§ **What to work on**
Some lines below may hold the string "radians". Count them and give only the total.

Stored records:
────────────────

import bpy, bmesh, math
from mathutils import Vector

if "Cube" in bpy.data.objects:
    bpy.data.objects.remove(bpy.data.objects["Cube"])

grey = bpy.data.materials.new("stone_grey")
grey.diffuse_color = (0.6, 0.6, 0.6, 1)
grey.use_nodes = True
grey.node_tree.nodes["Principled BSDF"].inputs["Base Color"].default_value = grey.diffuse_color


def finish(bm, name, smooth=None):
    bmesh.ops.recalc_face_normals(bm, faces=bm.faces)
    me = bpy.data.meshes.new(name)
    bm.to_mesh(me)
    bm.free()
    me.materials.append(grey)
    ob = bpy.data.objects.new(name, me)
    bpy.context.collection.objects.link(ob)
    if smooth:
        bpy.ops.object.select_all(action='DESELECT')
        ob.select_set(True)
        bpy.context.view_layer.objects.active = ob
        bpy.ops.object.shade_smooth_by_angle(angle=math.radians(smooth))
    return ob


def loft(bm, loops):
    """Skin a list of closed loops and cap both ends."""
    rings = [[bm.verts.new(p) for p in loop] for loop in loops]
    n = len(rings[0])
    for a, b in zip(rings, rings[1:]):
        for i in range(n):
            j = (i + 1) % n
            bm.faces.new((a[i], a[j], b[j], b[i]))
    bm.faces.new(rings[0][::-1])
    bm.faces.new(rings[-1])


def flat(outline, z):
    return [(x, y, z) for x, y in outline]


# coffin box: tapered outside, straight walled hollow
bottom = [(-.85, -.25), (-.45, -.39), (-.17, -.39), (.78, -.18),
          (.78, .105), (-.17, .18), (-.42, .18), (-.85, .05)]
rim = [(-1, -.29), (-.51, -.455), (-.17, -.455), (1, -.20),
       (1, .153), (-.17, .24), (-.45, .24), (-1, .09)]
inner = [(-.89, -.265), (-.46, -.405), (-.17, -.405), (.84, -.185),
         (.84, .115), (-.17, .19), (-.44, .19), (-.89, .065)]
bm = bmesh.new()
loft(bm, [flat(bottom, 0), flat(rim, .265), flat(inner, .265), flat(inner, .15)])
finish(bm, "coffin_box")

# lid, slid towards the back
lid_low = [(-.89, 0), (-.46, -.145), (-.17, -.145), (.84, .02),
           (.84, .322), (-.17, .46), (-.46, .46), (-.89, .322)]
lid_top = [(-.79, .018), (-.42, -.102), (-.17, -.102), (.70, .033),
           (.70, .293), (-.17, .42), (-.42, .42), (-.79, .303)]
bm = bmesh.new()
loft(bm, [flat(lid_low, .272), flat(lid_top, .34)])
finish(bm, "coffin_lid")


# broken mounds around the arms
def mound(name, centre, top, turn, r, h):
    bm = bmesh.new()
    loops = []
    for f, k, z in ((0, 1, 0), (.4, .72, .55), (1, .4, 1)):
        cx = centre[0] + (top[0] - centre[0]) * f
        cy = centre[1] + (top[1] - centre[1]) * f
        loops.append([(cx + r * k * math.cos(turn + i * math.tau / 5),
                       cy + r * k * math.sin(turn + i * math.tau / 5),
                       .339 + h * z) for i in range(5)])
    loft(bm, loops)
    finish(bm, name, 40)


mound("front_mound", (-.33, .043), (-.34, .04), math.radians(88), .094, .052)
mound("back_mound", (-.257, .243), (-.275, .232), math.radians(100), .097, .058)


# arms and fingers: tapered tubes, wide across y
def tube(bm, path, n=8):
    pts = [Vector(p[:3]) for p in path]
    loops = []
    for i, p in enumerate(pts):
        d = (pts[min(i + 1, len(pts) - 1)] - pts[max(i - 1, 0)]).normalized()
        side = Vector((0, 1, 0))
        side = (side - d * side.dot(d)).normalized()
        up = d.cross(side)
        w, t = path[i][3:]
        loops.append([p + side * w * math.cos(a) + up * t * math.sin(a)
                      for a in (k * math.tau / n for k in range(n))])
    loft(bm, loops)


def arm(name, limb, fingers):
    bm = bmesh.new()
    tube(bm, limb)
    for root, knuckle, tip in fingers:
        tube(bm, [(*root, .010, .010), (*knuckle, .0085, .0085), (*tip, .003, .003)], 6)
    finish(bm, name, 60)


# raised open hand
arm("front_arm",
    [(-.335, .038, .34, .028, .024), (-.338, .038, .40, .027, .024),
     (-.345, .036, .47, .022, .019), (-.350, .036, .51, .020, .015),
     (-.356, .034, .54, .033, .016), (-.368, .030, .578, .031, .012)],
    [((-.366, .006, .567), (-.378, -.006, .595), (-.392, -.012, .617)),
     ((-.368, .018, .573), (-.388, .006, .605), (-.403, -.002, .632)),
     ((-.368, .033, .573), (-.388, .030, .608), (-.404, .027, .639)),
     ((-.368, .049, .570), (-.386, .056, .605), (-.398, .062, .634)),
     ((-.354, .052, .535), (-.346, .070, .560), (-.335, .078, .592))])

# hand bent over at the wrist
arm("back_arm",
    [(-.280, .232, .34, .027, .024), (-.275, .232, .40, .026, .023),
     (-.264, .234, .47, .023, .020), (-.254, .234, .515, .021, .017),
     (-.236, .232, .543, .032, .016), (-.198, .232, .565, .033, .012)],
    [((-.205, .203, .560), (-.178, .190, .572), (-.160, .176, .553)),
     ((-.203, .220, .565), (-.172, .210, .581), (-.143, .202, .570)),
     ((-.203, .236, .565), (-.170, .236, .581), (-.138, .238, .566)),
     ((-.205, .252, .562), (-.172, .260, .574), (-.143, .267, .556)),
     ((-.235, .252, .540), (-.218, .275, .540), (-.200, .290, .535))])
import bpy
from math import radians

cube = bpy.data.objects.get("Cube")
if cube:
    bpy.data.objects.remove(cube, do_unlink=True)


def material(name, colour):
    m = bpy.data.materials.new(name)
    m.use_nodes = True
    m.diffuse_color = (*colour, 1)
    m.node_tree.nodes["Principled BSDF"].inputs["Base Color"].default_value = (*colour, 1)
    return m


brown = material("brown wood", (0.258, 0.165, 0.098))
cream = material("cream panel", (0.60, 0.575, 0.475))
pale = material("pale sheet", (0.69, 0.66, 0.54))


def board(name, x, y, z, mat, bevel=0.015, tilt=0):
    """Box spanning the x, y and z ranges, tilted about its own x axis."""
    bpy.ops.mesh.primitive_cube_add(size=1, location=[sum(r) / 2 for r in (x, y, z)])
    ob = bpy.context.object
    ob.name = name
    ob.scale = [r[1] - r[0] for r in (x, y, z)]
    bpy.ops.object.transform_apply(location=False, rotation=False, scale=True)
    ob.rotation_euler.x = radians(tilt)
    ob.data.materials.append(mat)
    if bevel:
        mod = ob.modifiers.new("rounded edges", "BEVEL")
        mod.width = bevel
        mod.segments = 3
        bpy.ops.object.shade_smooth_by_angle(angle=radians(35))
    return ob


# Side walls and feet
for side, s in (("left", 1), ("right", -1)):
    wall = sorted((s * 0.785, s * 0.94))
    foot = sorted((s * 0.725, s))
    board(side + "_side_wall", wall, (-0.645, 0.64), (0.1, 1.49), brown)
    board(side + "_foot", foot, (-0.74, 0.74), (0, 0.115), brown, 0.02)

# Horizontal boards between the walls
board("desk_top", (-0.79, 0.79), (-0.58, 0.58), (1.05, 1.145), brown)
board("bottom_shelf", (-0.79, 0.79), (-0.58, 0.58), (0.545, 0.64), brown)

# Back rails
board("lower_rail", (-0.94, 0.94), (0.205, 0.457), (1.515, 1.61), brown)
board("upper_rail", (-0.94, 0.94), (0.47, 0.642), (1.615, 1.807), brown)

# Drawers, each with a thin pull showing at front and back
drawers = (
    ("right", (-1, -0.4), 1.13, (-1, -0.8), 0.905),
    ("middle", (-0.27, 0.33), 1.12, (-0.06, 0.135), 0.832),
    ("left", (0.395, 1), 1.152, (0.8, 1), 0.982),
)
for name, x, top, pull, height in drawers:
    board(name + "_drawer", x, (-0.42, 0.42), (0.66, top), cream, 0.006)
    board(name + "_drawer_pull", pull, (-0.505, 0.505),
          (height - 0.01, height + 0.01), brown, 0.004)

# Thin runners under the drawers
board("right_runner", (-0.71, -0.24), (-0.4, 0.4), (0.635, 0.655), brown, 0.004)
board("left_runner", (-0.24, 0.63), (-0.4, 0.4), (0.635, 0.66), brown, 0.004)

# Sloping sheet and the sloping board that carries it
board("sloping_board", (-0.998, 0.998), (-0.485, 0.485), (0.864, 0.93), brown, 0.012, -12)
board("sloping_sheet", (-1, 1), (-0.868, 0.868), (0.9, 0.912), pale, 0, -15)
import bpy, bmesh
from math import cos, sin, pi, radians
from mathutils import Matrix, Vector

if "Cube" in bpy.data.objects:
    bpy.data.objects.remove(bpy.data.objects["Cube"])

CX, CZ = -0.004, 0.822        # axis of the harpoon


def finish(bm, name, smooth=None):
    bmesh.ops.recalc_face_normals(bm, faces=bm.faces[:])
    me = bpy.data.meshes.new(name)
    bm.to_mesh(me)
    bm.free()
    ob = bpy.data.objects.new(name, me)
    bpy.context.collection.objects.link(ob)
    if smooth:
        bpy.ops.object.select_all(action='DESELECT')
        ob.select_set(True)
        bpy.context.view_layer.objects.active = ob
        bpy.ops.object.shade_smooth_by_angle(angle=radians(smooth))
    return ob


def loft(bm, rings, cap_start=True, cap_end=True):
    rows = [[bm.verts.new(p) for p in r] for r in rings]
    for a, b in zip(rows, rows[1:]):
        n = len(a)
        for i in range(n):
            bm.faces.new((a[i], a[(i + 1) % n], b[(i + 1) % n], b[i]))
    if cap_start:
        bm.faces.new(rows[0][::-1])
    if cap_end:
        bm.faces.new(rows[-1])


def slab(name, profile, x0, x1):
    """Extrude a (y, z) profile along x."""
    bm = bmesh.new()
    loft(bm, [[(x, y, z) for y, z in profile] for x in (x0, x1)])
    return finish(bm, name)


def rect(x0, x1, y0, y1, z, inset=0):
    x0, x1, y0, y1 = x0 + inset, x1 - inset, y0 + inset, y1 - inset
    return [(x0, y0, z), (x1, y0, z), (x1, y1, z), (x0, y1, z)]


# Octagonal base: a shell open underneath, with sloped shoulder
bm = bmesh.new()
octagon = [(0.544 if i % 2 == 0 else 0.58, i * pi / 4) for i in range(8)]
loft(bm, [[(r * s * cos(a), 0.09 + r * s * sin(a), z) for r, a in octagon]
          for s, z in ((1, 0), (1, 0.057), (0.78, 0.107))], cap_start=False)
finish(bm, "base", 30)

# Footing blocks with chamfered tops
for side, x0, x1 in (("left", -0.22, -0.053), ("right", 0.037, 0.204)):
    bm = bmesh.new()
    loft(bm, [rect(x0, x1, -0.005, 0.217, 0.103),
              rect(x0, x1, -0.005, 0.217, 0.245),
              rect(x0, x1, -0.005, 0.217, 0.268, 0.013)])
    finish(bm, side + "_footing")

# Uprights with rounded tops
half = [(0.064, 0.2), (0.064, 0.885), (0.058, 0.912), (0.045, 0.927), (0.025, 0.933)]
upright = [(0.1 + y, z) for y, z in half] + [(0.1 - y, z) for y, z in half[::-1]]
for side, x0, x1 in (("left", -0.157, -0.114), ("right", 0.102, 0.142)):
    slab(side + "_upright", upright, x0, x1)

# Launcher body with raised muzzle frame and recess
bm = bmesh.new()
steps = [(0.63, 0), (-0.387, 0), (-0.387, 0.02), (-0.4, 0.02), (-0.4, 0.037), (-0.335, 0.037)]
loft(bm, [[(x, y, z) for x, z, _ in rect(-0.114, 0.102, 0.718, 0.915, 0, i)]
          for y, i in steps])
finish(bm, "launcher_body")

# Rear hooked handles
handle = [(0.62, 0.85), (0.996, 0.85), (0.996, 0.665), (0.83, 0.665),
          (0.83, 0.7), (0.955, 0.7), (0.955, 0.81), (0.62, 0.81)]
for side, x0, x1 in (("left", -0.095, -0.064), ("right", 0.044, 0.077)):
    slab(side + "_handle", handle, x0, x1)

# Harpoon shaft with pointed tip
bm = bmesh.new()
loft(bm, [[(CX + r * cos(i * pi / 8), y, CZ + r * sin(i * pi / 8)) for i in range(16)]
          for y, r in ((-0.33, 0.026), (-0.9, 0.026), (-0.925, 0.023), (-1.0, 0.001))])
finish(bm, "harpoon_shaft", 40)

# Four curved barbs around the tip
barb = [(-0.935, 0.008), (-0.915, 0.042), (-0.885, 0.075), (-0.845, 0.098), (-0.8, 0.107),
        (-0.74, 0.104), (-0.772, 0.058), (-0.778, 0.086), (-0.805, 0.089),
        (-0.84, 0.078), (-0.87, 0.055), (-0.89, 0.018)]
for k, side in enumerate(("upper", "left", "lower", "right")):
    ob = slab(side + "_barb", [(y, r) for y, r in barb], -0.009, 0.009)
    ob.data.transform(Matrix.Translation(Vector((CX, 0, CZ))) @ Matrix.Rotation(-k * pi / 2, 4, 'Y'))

────────────────

§ **Answer to the exercise**
8